Exercise brief:
What lines in the listing below hold the string "function"? Please copy them out.

━━━━━ Input ━━━━━

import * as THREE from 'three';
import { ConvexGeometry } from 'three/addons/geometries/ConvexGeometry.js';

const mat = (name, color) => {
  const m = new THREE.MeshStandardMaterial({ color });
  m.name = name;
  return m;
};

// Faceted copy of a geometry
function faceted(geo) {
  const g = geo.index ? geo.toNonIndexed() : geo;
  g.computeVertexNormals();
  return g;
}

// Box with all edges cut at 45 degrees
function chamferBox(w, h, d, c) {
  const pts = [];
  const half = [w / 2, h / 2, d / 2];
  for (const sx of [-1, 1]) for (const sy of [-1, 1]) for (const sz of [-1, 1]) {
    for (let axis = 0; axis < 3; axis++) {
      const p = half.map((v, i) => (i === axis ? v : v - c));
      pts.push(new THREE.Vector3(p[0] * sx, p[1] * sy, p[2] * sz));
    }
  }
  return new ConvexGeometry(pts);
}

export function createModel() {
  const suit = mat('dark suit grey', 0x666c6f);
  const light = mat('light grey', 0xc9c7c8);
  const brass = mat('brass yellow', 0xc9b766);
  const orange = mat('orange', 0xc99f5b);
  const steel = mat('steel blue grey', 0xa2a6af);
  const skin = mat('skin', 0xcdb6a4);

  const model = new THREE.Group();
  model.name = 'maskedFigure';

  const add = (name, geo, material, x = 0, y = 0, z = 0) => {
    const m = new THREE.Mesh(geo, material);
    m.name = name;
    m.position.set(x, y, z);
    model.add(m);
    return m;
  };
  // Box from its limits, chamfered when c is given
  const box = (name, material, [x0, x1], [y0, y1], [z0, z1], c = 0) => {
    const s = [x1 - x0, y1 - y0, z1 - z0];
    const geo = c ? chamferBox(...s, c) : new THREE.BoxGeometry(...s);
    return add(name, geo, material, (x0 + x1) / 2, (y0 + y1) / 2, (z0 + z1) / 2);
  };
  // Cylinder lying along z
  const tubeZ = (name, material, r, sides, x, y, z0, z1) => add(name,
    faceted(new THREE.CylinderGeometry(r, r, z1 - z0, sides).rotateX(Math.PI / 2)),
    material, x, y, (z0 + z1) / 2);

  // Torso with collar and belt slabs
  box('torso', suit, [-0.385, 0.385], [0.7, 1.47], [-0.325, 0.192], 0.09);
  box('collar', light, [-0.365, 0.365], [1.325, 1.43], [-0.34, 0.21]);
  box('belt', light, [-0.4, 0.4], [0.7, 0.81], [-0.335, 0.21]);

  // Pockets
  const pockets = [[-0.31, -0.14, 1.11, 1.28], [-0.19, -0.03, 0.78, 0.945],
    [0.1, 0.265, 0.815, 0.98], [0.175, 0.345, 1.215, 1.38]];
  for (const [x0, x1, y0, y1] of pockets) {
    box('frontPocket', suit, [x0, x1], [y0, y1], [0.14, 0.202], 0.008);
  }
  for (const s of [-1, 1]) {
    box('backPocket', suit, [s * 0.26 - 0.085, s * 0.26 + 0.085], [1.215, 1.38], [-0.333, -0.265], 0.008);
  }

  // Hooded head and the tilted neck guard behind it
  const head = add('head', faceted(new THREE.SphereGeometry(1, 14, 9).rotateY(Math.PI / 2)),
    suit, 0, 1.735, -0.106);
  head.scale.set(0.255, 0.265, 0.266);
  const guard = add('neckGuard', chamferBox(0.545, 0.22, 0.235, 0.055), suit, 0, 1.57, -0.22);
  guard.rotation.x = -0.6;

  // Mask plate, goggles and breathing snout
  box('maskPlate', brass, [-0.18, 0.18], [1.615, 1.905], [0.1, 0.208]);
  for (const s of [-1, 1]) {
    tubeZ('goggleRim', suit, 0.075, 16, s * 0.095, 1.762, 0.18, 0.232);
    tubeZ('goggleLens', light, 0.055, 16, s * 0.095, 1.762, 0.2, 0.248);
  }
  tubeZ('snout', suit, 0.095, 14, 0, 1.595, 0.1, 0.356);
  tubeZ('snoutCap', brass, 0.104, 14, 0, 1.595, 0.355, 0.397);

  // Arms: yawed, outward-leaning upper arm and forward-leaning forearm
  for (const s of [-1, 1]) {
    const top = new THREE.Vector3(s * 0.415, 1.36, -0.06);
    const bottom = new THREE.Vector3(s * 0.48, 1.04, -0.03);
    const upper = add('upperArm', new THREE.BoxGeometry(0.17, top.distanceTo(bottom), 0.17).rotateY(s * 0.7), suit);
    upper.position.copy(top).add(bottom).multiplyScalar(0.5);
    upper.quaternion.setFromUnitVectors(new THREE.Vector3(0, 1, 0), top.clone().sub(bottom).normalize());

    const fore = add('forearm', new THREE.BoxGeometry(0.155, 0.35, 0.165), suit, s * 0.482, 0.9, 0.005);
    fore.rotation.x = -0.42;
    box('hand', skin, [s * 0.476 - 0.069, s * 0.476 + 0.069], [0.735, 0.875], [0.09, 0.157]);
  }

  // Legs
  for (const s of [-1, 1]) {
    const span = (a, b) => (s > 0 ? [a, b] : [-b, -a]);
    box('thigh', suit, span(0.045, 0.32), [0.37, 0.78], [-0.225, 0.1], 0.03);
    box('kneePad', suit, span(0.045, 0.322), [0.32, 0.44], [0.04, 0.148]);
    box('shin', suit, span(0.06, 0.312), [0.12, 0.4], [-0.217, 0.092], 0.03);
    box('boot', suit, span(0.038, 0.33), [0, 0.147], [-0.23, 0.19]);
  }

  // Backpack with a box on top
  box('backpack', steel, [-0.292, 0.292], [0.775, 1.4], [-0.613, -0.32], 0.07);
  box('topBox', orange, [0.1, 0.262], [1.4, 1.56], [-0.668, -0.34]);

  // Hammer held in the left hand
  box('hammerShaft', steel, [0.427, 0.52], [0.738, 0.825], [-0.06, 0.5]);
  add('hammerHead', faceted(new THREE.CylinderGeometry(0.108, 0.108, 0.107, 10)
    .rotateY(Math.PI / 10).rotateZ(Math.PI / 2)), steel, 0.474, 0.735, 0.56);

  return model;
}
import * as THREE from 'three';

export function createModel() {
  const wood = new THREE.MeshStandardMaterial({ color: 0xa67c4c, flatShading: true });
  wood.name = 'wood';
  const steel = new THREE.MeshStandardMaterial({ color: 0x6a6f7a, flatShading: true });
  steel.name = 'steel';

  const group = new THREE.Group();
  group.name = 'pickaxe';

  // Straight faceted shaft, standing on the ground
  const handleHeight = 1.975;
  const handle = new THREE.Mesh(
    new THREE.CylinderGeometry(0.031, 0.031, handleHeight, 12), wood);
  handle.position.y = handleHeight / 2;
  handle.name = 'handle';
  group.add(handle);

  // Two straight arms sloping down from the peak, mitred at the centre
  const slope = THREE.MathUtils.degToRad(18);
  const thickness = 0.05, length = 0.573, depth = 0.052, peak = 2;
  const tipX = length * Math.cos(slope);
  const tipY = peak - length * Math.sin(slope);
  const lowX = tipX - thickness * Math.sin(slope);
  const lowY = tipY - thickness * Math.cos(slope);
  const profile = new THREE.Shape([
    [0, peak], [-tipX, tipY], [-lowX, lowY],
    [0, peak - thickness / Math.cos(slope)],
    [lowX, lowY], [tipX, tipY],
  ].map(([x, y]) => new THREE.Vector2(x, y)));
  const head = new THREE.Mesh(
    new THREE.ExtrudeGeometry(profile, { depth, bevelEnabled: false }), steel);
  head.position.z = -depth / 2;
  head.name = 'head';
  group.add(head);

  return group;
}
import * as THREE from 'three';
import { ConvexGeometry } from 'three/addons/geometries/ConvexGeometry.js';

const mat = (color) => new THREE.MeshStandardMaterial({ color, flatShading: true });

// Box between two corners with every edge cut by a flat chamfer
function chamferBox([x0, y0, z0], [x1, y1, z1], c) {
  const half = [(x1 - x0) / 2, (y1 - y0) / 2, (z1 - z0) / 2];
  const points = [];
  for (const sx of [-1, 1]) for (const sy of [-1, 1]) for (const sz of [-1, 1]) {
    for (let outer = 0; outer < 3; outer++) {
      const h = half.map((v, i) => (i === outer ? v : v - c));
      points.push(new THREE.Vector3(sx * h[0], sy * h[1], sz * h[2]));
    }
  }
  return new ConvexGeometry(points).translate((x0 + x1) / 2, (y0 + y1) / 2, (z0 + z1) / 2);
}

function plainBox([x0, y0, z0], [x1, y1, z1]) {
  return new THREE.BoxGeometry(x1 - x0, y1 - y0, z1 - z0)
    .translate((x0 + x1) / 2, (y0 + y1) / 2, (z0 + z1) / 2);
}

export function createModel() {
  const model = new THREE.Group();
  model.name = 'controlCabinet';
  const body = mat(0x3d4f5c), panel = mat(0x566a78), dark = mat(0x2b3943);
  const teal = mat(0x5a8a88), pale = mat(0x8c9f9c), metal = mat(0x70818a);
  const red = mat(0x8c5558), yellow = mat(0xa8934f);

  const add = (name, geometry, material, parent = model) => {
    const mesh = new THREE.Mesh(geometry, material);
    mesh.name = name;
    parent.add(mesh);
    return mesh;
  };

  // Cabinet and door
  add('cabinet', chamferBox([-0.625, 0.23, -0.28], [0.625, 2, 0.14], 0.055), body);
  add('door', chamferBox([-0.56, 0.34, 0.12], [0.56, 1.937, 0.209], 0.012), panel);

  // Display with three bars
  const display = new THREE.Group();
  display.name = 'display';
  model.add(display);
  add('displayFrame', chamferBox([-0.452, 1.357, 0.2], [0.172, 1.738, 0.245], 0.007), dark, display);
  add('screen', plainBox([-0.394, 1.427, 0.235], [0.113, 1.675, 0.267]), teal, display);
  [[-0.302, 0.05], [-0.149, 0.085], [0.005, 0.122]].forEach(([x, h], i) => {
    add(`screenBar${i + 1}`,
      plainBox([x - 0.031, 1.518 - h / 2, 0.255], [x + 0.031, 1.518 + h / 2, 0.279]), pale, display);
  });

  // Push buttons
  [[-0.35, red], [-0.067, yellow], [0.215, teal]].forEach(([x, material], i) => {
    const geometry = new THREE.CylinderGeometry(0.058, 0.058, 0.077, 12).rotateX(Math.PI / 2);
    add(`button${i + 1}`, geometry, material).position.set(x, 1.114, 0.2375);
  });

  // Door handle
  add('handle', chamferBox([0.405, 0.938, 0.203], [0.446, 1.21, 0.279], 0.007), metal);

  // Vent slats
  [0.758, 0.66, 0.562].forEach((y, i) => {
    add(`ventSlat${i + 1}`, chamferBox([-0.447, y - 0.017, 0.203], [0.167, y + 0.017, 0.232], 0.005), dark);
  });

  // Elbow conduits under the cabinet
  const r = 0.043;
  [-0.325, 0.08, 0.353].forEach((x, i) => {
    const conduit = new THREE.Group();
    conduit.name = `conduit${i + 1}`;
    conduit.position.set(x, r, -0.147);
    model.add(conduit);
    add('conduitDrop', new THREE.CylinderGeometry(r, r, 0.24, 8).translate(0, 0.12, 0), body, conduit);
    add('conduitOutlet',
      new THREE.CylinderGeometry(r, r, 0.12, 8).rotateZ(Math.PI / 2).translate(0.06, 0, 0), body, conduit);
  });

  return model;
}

━━━━━

Reply:
function faceted(geo) {
function chamferBox(w, h, d, c) {
export function createModel() {
export function createModel() {
function chamferBox([x0, y0, z0], [x1, y1, z1], c) {
function plainBox([x0, y0, z0], [x1, y1, z1]) {
export function createModel() {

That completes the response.